* EXERCISE REQUIREMENTS:
When a line below holds the string "ramp", show that line.

BEGIN SUPPLIED ENTRIES

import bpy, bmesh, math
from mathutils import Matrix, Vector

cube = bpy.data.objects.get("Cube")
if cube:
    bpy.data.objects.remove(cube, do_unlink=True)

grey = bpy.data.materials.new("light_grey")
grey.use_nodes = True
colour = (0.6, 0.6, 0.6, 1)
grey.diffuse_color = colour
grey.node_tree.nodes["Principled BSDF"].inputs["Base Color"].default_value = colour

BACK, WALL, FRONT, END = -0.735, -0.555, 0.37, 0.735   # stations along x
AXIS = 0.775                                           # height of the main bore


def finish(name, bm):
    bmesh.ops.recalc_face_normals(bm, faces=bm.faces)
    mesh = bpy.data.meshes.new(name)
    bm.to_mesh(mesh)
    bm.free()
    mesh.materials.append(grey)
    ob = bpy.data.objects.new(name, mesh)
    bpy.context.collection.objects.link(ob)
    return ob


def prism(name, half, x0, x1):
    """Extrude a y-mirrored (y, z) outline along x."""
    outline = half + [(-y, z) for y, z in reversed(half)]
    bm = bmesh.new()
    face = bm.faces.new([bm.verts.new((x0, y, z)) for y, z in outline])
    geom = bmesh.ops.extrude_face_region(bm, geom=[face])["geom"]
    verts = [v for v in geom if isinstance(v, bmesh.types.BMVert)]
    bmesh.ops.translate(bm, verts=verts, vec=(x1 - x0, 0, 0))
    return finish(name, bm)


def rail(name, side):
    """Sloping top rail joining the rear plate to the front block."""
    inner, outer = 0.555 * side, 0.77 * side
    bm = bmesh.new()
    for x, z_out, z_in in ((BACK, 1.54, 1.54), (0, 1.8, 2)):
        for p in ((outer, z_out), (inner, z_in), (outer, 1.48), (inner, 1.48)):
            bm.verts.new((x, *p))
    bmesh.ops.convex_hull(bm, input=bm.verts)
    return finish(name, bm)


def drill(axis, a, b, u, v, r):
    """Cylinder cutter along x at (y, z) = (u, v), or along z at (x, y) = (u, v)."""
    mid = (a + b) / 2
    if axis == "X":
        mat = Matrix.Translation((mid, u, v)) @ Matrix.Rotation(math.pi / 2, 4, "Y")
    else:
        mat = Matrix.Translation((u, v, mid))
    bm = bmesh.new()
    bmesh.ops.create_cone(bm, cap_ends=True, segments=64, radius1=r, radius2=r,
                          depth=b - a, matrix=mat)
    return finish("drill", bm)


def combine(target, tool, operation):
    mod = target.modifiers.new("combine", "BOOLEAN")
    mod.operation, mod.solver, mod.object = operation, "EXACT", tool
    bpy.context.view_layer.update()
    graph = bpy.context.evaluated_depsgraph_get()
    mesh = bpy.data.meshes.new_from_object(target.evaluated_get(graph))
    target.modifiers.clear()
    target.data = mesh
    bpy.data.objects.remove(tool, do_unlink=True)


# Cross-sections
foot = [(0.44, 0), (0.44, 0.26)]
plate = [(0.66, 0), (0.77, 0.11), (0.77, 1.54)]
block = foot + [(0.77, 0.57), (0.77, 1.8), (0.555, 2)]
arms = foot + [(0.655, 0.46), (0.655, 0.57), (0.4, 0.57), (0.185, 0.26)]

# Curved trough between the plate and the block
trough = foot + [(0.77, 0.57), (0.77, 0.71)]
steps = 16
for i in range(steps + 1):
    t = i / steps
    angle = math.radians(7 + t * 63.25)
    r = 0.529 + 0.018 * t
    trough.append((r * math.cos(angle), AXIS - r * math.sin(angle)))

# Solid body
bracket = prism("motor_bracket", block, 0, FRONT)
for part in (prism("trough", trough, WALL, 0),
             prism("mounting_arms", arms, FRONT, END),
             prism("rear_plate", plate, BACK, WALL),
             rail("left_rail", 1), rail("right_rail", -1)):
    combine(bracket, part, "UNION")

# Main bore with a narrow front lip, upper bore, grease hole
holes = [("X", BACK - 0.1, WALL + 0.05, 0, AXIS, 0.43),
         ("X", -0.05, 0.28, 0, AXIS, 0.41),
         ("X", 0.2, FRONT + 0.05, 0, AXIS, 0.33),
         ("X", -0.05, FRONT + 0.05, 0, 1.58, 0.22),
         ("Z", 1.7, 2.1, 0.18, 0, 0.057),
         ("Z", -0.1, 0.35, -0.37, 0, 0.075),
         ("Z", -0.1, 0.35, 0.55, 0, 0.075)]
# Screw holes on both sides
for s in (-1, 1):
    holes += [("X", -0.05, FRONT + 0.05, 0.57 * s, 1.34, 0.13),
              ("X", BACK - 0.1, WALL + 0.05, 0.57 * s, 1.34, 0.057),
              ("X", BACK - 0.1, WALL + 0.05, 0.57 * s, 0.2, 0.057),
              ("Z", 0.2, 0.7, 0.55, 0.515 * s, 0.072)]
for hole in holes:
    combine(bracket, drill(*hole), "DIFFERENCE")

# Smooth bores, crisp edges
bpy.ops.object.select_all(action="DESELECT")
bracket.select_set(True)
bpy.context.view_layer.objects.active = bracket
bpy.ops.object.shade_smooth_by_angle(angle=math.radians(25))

END SUPPLIED ENTRIES
BEGIN SUPPLIED ENTRIES

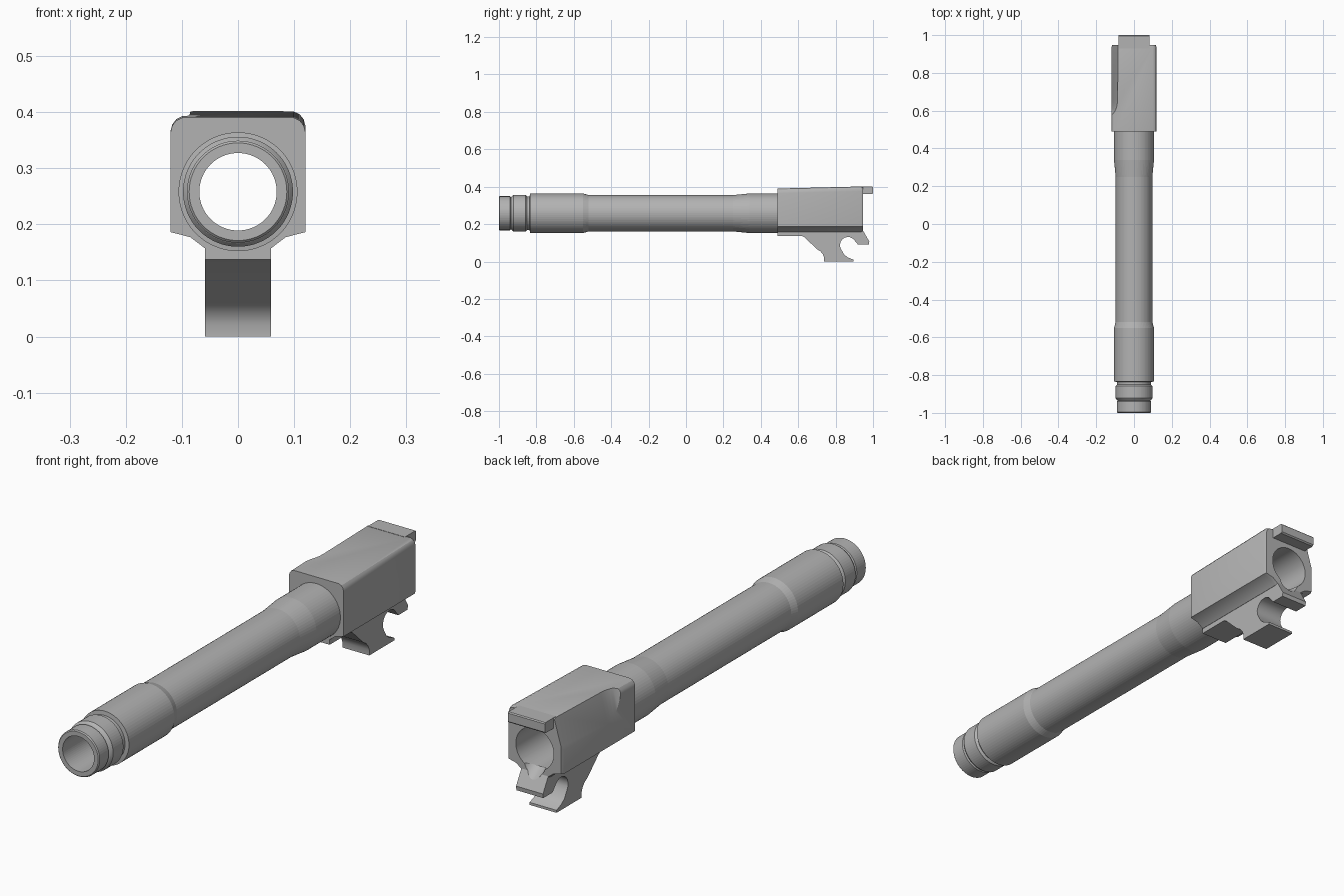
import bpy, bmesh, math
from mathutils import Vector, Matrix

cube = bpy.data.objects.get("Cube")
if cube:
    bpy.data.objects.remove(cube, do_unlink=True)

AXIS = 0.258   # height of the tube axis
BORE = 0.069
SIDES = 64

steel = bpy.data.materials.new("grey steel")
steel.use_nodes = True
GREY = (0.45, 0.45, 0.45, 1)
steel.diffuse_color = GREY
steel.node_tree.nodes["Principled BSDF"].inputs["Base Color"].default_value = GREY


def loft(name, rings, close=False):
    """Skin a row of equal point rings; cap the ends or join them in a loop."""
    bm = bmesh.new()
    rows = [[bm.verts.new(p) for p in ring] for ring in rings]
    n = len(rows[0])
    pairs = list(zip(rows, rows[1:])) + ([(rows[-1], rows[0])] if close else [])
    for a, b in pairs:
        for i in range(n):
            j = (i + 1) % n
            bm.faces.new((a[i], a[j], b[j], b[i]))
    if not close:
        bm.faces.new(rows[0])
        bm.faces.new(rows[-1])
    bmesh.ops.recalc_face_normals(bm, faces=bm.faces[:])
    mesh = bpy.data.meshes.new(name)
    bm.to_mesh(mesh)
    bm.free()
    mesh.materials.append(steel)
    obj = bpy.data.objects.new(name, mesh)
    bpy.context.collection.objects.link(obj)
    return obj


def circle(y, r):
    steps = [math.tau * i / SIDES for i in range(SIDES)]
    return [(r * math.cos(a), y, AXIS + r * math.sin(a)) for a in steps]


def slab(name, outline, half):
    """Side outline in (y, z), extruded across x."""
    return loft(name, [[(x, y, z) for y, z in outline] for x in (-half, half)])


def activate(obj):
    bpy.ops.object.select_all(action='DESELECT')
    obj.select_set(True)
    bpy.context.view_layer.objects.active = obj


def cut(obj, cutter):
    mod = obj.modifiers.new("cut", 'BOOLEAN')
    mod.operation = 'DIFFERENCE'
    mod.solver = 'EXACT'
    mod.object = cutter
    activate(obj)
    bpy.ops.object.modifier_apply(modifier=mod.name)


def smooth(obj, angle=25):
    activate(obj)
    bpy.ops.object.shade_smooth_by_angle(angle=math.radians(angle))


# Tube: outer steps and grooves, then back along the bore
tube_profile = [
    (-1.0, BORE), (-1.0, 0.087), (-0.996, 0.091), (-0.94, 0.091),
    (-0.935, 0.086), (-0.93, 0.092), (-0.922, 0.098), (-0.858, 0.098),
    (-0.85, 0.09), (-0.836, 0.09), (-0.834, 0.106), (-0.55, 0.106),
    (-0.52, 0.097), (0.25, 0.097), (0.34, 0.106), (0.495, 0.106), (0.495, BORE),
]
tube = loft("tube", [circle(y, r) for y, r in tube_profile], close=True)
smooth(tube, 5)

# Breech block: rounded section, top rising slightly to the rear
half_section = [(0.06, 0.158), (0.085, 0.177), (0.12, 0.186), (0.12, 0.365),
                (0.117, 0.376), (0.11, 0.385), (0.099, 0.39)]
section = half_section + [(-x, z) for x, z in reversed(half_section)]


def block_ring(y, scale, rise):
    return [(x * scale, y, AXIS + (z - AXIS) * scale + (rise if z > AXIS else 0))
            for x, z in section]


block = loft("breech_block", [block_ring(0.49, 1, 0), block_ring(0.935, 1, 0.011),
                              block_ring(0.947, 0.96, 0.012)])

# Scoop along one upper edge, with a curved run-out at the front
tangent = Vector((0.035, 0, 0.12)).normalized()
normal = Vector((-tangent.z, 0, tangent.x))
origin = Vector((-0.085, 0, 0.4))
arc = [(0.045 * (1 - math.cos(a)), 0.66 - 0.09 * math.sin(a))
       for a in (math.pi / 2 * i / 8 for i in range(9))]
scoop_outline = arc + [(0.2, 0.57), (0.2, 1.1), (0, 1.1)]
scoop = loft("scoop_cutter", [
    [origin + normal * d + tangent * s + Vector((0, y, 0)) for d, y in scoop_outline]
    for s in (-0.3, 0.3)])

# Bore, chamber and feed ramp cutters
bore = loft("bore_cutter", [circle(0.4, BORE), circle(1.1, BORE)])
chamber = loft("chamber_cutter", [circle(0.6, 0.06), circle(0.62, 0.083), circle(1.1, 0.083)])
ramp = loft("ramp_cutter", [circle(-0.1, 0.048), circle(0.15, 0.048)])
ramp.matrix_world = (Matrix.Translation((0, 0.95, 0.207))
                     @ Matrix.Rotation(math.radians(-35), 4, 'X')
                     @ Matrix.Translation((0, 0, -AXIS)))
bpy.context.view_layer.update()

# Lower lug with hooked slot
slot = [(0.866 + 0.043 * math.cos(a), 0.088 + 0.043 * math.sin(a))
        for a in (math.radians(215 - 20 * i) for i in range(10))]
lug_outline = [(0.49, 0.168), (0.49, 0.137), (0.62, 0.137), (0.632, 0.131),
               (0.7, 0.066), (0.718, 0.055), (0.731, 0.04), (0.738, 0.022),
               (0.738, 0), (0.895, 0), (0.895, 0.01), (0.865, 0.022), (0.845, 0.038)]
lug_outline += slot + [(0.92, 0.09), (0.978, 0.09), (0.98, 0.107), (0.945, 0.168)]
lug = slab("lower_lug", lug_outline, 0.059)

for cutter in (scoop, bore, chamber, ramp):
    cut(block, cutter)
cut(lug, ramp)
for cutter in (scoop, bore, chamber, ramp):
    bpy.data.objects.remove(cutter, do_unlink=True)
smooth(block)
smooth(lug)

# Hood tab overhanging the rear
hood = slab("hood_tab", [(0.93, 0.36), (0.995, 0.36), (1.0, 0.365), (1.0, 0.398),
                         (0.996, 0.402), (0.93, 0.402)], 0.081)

END SUPPLIED ENTRIES
BEGIN SUPPLIED ENTRIES

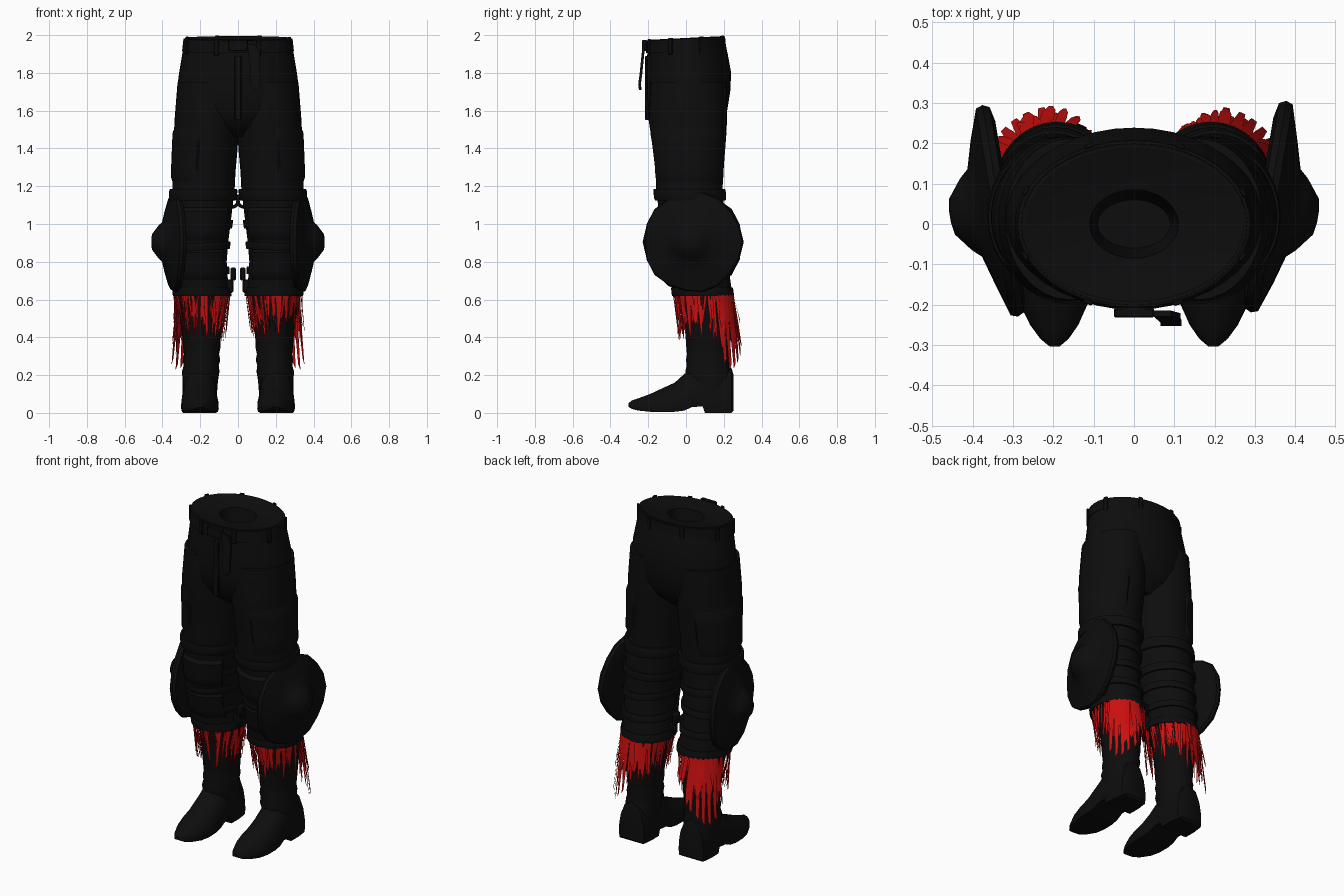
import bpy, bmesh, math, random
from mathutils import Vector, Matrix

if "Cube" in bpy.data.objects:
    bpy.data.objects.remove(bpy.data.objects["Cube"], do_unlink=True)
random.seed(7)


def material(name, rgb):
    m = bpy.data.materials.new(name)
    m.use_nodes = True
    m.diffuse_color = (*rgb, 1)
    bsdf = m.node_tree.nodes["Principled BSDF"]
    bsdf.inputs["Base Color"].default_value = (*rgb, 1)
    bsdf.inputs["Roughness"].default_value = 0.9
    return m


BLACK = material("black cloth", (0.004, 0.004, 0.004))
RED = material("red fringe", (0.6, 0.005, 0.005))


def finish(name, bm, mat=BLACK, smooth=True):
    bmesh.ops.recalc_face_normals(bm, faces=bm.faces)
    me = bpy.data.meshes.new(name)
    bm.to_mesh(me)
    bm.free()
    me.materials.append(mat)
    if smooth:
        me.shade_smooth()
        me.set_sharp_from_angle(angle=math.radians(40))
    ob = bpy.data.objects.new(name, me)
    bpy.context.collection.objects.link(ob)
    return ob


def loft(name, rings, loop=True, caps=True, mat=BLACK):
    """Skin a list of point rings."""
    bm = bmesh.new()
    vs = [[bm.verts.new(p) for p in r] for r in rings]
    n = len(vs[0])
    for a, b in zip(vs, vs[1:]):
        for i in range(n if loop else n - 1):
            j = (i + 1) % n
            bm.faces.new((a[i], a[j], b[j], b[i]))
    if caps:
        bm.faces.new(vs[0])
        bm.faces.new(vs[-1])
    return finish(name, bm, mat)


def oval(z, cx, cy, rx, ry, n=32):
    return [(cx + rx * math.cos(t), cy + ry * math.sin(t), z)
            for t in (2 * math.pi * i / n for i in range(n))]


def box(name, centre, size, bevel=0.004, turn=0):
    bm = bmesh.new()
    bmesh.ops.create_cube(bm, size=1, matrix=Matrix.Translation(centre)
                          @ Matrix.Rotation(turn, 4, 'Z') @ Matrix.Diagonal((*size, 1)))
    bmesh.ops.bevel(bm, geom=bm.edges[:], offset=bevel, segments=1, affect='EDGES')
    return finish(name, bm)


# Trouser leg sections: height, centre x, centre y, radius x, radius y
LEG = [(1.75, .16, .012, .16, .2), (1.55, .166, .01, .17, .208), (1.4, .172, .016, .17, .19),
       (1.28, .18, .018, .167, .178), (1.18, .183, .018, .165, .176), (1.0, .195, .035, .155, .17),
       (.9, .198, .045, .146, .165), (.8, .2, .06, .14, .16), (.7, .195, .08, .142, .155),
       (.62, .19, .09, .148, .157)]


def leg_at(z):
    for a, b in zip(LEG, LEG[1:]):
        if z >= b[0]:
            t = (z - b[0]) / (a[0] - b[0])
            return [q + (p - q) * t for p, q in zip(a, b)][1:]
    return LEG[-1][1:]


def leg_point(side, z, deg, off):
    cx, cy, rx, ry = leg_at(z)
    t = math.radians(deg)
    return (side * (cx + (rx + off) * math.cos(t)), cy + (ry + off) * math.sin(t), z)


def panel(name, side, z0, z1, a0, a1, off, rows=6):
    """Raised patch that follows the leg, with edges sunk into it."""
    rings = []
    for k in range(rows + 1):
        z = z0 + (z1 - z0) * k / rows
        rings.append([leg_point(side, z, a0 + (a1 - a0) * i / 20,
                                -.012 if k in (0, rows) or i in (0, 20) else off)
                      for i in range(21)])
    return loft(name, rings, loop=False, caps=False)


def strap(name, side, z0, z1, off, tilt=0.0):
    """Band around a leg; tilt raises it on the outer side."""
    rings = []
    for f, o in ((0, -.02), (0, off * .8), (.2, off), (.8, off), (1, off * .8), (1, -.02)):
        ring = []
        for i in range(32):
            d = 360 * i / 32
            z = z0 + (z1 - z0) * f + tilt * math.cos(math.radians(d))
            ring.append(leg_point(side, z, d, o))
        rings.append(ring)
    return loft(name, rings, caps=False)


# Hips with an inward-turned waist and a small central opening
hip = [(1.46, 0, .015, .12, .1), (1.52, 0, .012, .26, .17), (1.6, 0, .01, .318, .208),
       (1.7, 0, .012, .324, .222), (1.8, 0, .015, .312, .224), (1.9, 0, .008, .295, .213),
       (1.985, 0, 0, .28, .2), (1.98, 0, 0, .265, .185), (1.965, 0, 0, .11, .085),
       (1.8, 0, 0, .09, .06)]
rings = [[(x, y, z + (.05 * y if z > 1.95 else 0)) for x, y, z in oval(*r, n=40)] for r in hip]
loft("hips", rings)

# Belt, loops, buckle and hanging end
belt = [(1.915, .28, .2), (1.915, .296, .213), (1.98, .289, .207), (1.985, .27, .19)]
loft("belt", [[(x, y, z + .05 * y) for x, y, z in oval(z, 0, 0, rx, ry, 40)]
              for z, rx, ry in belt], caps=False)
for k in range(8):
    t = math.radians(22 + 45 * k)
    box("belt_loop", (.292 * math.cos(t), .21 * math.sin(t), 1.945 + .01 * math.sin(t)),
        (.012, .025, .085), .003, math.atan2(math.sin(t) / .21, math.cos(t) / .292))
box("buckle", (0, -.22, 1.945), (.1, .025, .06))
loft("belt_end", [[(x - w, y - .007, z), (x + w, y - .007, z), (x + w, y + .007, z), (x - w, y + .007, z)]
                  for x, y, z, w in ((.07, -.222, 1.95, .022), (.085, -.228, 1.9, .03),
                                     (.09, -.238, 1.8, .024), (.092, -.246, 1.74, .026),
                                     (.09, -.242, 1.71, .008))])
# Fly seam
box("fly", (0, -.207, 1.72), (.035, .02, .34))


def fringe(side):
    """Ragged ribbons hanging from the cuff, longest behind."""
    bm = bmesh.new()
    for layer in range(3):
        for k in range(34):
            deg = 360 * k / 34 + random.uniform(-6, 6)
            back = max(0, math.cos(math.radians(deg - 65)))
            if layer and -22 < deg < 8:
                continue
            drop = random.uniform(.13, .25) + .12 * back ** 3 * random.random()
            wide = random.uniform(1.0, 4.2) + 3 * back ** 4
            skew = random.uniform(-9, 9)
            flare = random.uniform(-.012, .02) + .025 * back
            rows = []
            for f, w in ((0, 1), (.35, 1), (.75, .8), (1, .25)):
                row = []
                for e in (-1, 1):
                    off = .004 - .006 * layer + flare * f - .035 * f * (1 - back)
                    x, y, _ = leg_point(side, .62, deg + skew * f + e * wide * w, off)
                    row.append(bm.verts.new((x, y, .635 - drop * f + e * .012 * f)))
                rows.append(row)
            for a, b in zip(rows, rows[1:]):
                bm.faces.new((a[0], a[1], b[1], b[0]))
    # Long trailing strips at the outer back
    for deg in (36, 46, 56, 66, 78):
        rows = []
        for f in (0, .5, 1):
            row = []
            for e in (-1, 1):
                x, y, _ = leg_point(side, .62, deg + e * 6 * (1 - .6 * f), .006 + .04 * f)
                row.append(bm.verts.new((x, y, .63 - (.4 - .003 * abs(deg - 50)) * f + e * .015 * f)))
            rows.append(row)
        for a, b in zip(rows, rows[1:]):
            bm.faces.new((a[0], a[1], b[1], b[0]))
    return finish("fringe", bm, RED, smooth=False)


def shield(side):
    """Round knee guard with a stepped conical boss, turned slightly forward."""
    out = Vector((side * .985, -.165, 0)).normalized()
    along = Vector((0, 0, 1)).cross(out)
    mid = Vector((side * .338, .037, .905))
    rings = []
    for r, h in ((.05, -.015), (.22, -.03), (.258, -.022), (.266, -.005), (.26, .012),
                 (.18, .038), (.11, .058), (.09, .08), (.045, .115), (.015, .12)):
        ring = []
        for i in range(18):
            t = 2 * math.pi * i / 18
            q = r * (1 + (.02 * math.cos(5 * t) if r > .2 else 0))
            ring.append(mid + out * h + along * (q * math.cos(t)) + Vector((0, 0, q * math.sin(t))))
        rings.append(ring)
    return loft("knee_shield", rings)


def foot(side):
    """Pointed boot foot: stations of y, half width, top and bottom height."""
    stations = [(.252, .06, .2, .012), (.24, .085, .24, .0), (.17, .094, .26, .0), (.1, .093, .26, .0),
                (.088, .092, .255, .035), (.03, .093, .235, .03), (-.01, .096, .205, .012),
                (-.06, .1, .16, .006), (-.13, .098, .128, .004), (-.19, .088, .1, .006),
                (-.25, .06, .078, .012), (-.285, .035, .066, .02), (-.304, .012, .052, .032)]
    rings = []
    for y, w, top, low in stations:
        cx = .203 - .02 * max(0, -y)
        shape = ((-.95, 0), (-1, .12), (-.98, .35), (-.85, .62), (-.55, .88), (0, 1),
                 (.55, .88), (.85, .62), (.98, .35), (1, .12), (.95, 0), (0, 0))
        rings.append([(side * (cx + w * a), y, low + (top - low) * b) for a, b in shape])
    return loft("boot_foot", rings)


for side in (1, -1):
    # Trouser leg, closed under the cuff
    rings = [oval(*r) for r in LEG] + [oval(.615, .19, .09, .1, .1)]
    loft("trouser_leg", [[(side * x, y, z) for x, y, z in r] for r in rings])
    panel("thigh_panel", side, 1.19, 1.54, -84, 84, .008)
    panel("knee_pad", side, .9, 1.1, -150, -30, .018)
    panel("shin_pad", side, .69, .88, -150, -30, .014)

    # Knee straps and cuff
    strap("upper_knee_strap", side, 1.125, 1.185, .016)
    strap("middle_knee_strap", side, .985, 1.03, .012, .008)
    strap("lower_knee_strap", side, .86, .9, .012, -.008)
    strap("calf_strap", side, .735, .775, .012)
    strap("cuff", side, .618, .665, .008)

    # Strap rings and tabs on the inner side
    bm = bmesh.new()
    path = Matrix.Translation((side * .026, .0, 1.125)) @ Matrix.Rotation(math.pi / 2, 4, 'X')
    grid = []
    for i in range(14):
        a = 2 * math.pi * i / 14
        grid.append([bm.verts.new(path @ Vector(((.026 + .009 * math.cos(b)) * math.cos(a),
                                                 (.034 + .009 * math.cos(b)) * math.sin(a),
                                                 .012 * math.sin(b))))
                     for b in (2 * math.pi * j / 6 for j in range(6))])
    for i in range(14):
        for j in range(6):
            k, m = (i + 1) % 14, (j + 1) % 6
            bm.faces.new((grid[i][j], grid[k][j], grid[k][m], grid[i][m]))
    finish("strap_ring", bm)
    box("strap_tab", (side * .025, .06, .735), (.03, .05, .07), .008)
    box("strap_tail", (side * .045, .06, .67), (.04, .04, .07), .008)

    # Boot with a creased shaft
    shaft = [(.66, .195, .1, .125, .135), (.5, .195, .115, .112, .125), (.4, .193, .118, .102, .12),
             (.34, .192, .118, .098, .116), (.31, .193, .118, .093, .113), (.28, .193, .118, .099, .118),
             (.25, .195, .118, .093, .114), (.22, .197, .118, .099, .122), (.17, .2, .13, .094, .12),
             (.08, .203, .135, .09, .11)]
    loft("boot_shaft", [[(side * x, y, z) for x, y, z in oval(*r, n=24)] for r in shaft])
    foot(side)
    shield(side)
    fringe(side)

END SUPPLIED ENTRIES

* ANSWER SECTION:
# Bore, chamber and feed ramp cutters
ramp = loft("ramp_cutter", [circle(-0.1, 0.048), circle(0.15, 0.048)])
ramp.matrix_world = (Matrix.Translation((0, 0.95, 0.207))
for cutter in (scoop, bore, chamber, ramp):
cut(lug, ramp)
for cutter in (scoop, bore, chamber, ramp):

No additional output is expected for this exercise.